Games and Crafts
Do both your kids have a game or craft they like to enjoy together? Get them involved and they’ll hardly notice that you’re snapping away the whole time. All you need is a camera that lets you capture your kids without getting right in their faces.
Older siblings love to show off how much they know to younger brothers and sisters, which makes this a good time to take photos, particularly since they are usually sitting close together. Have your eldest ready a story or show the young one(s) how to do something and keep your camera handy. For younger siblings, painting or playing with blocks can offer a colorful scene to add interest to photos.
Sibling Photography Movie Night
Snuggled up on a chair together with a comfy blanket and a bowl of popcorn makes for a great photo, so pop in a movie (does anyone pop in movies anymore?) and position yourself to the side of the screen to get some great sibling photos. You may need to leave a few lamps on to ensure you have enough light for crisp photos, or experiment with slightly longer shutter speeds.
Look for “Real” Moments
Siblings don’t get along all of the time, or even most of the time, so your images shouldn’t just reflect those few perfect moments that you manage to capture on camera. Look for fights, arguments, disagreements, or just plain disliking so your kids can look back on the photos later and see what they were “really” like together. Also they’re great photos for when you little ones get married!
Really Fun Times
There are many times where your kids are going to give you awesome expressions, and as a parent you can probably tell what those are going to be: Christmas morning, on vacation, new puppy/kitten, new bike, playing in the sprinkler, etc. Get your camera out and put it on continuous shooting mode to ensure you capture their happy faces!

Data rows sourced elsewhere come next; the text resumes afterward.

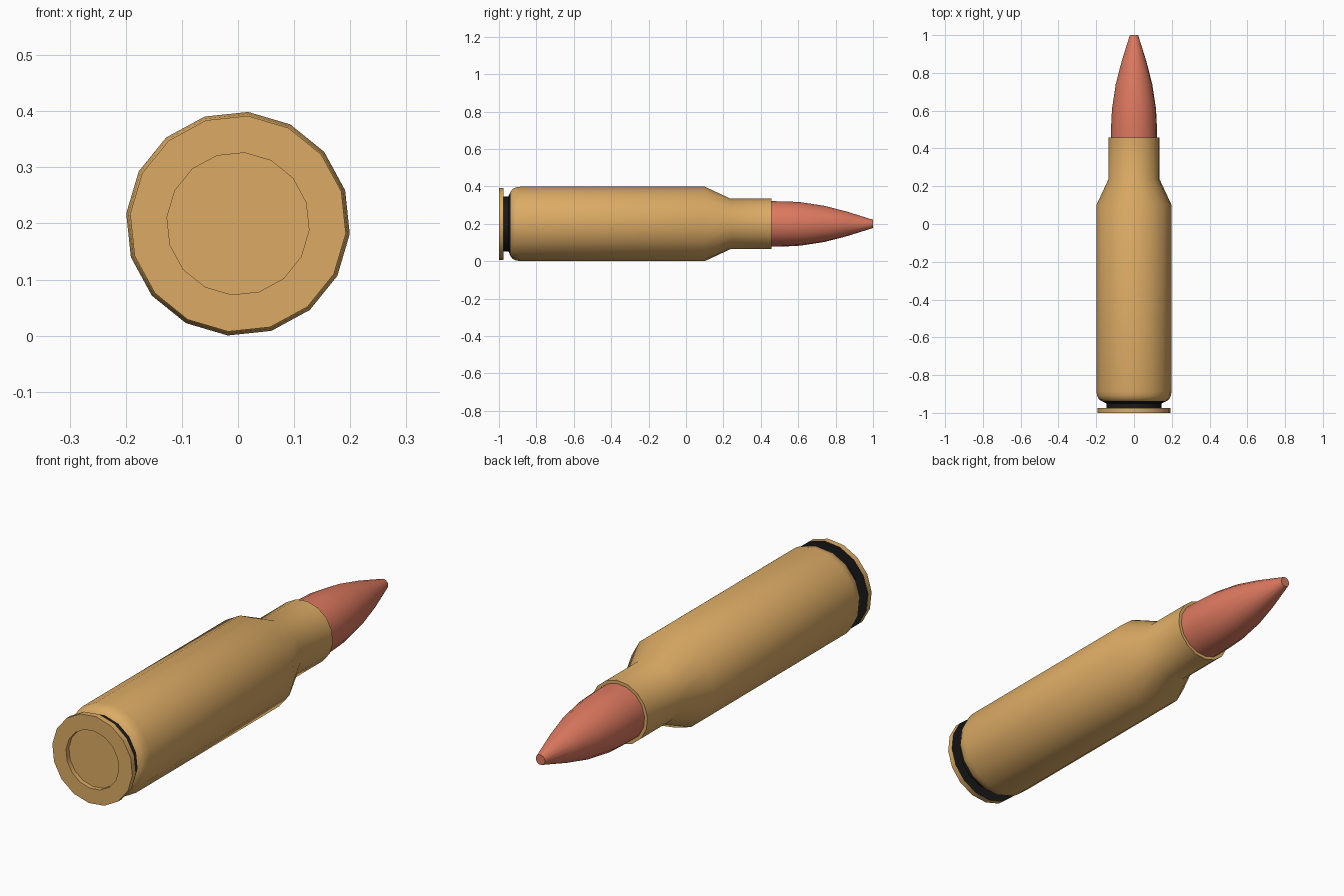
import bpy, bmesh, math

if "Cube" in bpy.data.objects:
    bpy.data.objects.remove(bpy.data.objects["Cube"])

SIDES = 16
OFFSET = math.radians(84.8)   # rotation of the 16-gon seen from the front
AXIS_Z = 0.1995


def material(name, rgb):
    m = bpy.data.materials.new(name)
    m.diffuse_color = (*rgb, 1)
    m.use_nodes = True
    m.node_tree.nodes["Principled BSDF"].inputs["Base Color"].default_value = m.diffuse_color
    return m


def lathe(name, profile, mat, cap_start=False, cap_end=False):
    """Revolve (y, radius) points around the long axis."""
    bm = bmesh.new()
    rings = []
    for y, r in profile:
        ring = []
        for k in range(SIDES):
            a = OFFSET + 2 * math.pi * k / SIDES
            ring.append(bm.verts.new((r * math.cos(a), y, AXIS_Z + r * math.sin(a))))
        rings.append(ring)
    for p, q in zip(rings, rings[1:]):
        for k in range(SIDES):
            n = (k + 1) % SIDES
            bm.faces.new((p[k], q[k], q[n], p[n]))
    if cap_start:
        bm.faces.new(rings[0])
    if cap_end:
        bm.faces.new(rings[-1][::-1])
    me = bpy.data.meshes.new(name)
    bm.to_mesh(me)
    bm.free()
    me.materials.append(mat)
    ob = bpy.data.objects.new(name, me)
    bpy.context.collection.objects.link(ob)
    bpy.ops.object.select_all(action='DESELECT')
    ob.select_set(True)
    bpy.context.view_layer.objects.active = ob
    bpy.ops.object.shade_smooth_by_angle(angle=math.radians(30))
    return ob


brass = material("brass", (0.72, 0.41, 0.13))
copper = material("copper", (0.72, 0.19, 0.115))
black = material("black", (0.01, 0.01, 0.01))

# Rim with the recessed primer disc in its base
lathe("rim", [(-0.98, 0.127), (-1.0, 0.127), (-1.0, 0.193), (-0.975, 0.193)],
      brass, cap_start=True)

# Dark extractor groove between rim and case
lathe("extractor_groove", [(-0.975, 0.193), (-0.975, 0.147), (-0.95, 0.147),
                           (-0.937, 0.174)], black)

# Case body, shoulder, neck and mouth
lathe("case", [(-0.937, 0.174), (-0.928, 0.187), (-0.91, 0.196), (-0.885, 0.2),
               (0.1, 0.2), (0.237, 0.136), (0.458, 0.136), (0.458, 0.122)], brass)

# Bullet with a small flat tip
lathe("bullet", [(0.458, 0.122), (0.53, 0.121), (0.61, 0.117), (0.74, 0.097),
                 (0.86, 0.066), (1.0, 0.022)], copper, cap_end=True)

Posing is Okay!
It’s okay to get some posed shots as well, assuming you can get your kids to cooperate long enough. After all, you don’t want all of the child portraits to be candid shots with messy faces or blurring arms. Just try to be reasonable and keep it fun so your kids don’t run away the next time you get your camera out. If you are still having difficulty getting “the” portrait image of your kids, consider having a professional photography session once a year or so to ensure that you have lasting memories of your children and clean and well-behaved kids!